‘Men go to bed with Gilda, but wake up with me.’

Poor Rita. From the mid ‘50s the studio turned to less troublesome stars, TV was in the ascendant and the parts gradually dried up. She struggled with alcohol and Alzheimer’s disease until her death in 1987, aged 68. There’s a lesson to be learned from Rita Hayworth. Most businesses inevitably endeavor to mould people to their own purpose. Companies shape employees to fit established precedents, to fill certain roles. Welcome to the machine.

And when young hopefuls join a business, they want to fit in; they want to succeed. They are often happy to model themselves on pre-existing archetypes. They’re prepared to forego their true selves for success; to sacrifice means for ends. But however successful a personality change or character compromise in the short term, artifice never pays off in the long term.
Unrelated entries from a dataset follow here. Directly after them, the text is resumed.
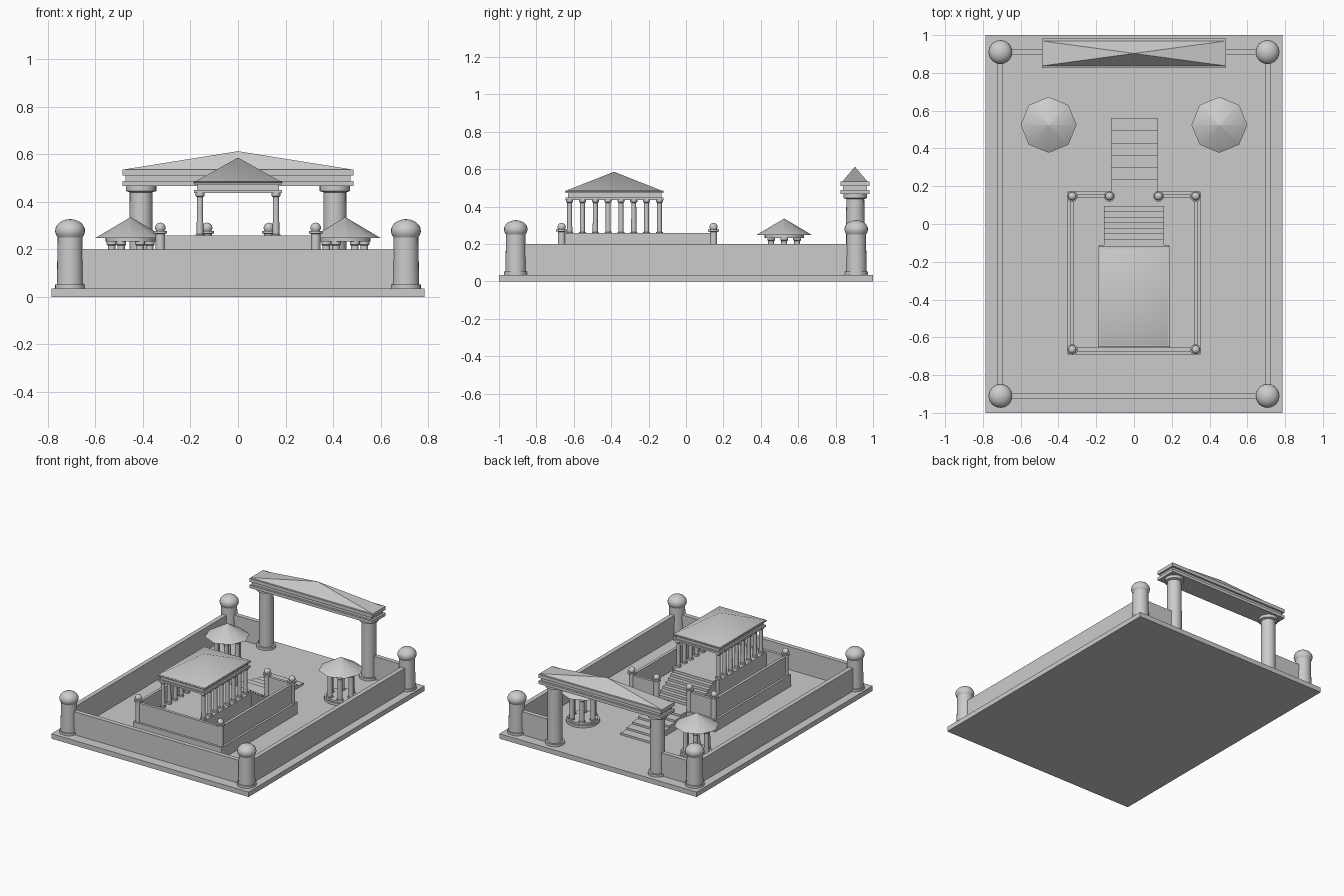
import bpy
from math import sin, cos, pi, radians

if "Cube" in bpy.data.objects:
    bpy.data.objects.remove(bpy.data.objects["Cube"])


def finish(name, verts, faces, angle=40):
    me = bpy.data.meshes.new(name)
    me.from_pydata(verts, [], faces)
    ob = bpy.data.objects.new(name, me)
    bpy.context.collection.objects.link(ob)
    bpy.ops.object.select_all(action='DESELECT')
    ob.select_set(True)
    bpy.context.view_layer.objects.active = ob
    bpy.ops.object.shade_smooth_by_angle(angle=radians(angle))
    return ob


def box(name, x0, x1, y0, y1, z0, z1):
    v = [(x, y, z) for z in (z0, z1) for x, y in ((x0, y0), (x1, y0), (x1, y1), (x0, y1))]
    f = [(3, 2, 1, 0), (4, 5, 6, 7)] + [(i, (i + 1) % 4, (i + 1) % 4 + 4, i + 4) for i in range(4)]
    return finish(name, v, f)


def pyramid(name, cx, cy, hx, hy, z0, z1):
    v = [(cx - hx, cy - hy, z0), (cx + hx, cy - hy, z0), (cx + hx, cy + hy, z0),
         (cx - hx, cy + hy, z0), (cx, cy, z1)]
    return finish(name, v, [(3, 2, 1, 0)] + [(i, (i + 1) % 4, 4) for i in range(4)])


def lathe(name, cx, cy, profile, n=24):
    """Revolve (radius, z) points about a vertical axis, capping both ends."""
    v = [(cx + r * cos(2 * pi * i / n), cy + r * sin(2 * pi * i / n), z)
         for r, z in profile for i in range(n)]
    f = [(k * n + i, k * n + (i + 1) % n, (k + 1) * n + (i + 1) % n, (k + 1) * n + i)
         for k in range(len(profile) - 1) for i in range(n)]
    f += [tuple(range(n))[::-1], tuple(range((len(profile) - 1) * n, len(profile) * n))]
    return finish(name, v, f)


def dome(r, z0, z1, steps=8, start=-0.6):
    """Flattened ball profile from just below its equator to the top."""
    h = (z1 - z0) / (1 - sin(start))
    zc = z1 - h
    angles = [start + (pi / 2 - 0.02 - start) * k / steps for k in range(steps + 1)]
    return [(r * cos(a), zc + h * sin(a)) for a in angles]


def stairs(name, x0, x1, y_low, y_high, z0, z1, n):
    d = (y_high - y_low) / n
    for i in range(n):
        ya, yb = sorted((y_low + i * d, y_low + (i + 1) * d))
        box(f"{name}_{i}", x0, x1, ya, yb, z0, z0 + (z1 - z0) * (i + 1) / n)


def entablature(name, cx, cy, hx, hy, zs, inset):
    for i in range(3):
        k = inset if i == 1 else 0
        box(f"{name}_{i}", cx - hx + k, cx + hx - k, cy - hy + k, cy + hy - k, zs[i], zs[i + 1])


G = 0.035   # ground level on top of the slab
P = 0.12    # podium top
F = 0.25    # temple floor
W = 0.016   # half thickness of the outer wall

# Ground slab
box("ground_slab", -0.785, 0.785, -1, 1, 0, G)

# Outer wall, open between the gate columns
box("front_wall", -0.71, 0.71, -0.91 - W, -0.91 + W, G, 0.2)
for s, side in ((-1, "left"), (1, "right")):
    box(f"{side}_wall", s * 0.71 - W, s * 0.71 + W, -0.91, 0.91, G, 0.2)
    xa, xb = sorted((s * 0.41, s * 0.71))
    box(f"{side}_back_wall", xa, xb, 0.91 - W, 0.91 + W, G, 0.2)

    # Corner towers with domed caps
    for y in (-0.91, 0.91):
        lathe("corner_tower", s * 0.707, y,
              [(0.063, G), (0.063, 0.052), (0.056, 0.052), (0.052, 0.25)] + dome(0.063, 0.25, 0.327))

    # Gate columns
    lathe("gate_column", s * 0.408, 0.905,
          [(0.064, G), (0.064, 0.052), (0.05, 0.052), (0.048, 0.44),
           (0.064, 0.445), (0.064, 0.468)])

    # Round pavilions with eight-sided roofs
    px, py = s * 0.452, 0.525
    lathe("pavilion_base", px, py, [(0.11, G), (0.11, 0.052), (0.1, 0.052), (0.1, 0.065)])
    for k in range(6):
        a = k * pi / 3
        lathe("pavilion_column", px + 0.08 * cos(a), py + 0.08 * sin(a),
              [(0.022, 0.06), (0.022, 0.072), (0.017, 0.075), (0.016, 0.215),
               (0.021, 0.22), (0.021, 0.235)], 12)
    lathe("pavilion_ring", px, py, [(0.105, 0.232), (0.105, 0.252)])
    lathe("pavilion_roof", px, py, [(0.148, 0.248), (0.001, 0.335)], 8)

    # Podium parapets
    box(f"{side}_parapet", s * 0.327 - 0.01, s * 0.327 + 0.01, -0.665, 0.147, P, 0.258)
    xa, xb = sorted((s * 0.13, s * 0.327))
    box(f"{side}_back_parapet", xa, xb, 0.137, 0.157, P, 0.258)

    # Parapet posts with ball tops
    for x, y in ((0.327, -0.665), (0.327, 0.147), (0.13, 0.147)):
        lathe("parapet_post", s * x, y,
              [(0.02, P), (0.02, 0.265), (0.029, 0.267), (0.029, 0.277), (0.015, 0.278)]
              + dome(0.022, 0.278, 0.312), 16)

    # Temple colonnades
    for k in range(8):
        lathe("temple_column", s * 0.16, -0.622 + k * 0.48 / 7,
              [(0.019, F), (0.019, 0.262), (0.014, 0.264), (0.013, 0.42),
               (0.019, 0.425), (0.019, 0.438)], 12)

# Gate beam and roof
entablature("gate_beam", 0, 0.903, 0.487, 0.078, (0.466, 0.487, 0.51, 0.535), 0.014)
pyramid("gate_roof", 0, 0.903, 0.487, 0.066, 0.535, 0.613)

# Podium and its steps
box("podium", -0.352, 0.352, -0.69, 0.172, G, P)
box("front_parapet", -0.327, 0.327, -0.675, -0.655, P, 0.258)
stairs("podium_step", -0.123, 0.128, 0.56, 0.17, G, P, 6)

# Temple base, steps, beam and roof
box("temple_base", -0.185, 0.185, -0.648, -0.11, P, F)
stairs("temple_step", -0.16, 0.16, 0.095, -0.11, P, F, 7)
entablature("temple_beam", 0, -0.382, 0.185, 0.262, (0.436, 0.449, 0.472, 0.485), 0.012)
pyramid("temple_roof", 0, -0.385, 0.19, 0.267, 0.48, 0.586)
The price of pretence is sorrow.

Inevitably, there’s always been a good deal of contrivance and artifice around creative businesses. Affectation and the ersatz have walked hand-in-hand with salesmanship and persuasion. We’ve sold aspiration and dreams to our colleagues and clients, as well as to our consumers. But we should be mindful that artifice can corrode our relationships and undermine our company culture. Because living a lie is contagious.

‘And hearts that we broke long ago
Have long been breaking others.’

WH Auden, Song of the Master and Boatswain

Sadly over the course of my career I observed our industry turn some good people bad, some nice people nasty. Weaker personalities seemed particularly susceptible. And there were a good number of clients who, having been seduced by a pitch process to ‘go to bed with Gilda,’ weren’t too happy with the partner they woke up with in the morning. Of course, authenticity has become an imperative for modern brands. Consumers are looking for transparency, unfiltered truth, the real deal. Similarly authenticity should characterize our relationships with colleagues and clients; it should be a defining trait of our leaders. Progressive businesses must set aside the plastic smiles of yesteryear; the wooden handshakes and steely looks that for so long dominated our offices and conference rooms.

This is particularly necessary in creative commerce, where difference is the chief justification of premium; where competitive advantage is primarily determined by human capital; where diversity of output can only be achieved by diversity of input. Because similarity begets similarity; difference begets difference.

At the very end of Gilda, after no end of drama, the warring couple is reunited. They determine to set aside the bickering and role-playing, the artifice and self-destruction. Gilda looks mournfully towards her partner and says: ‘Johnny, let’s go. Let’s go home.’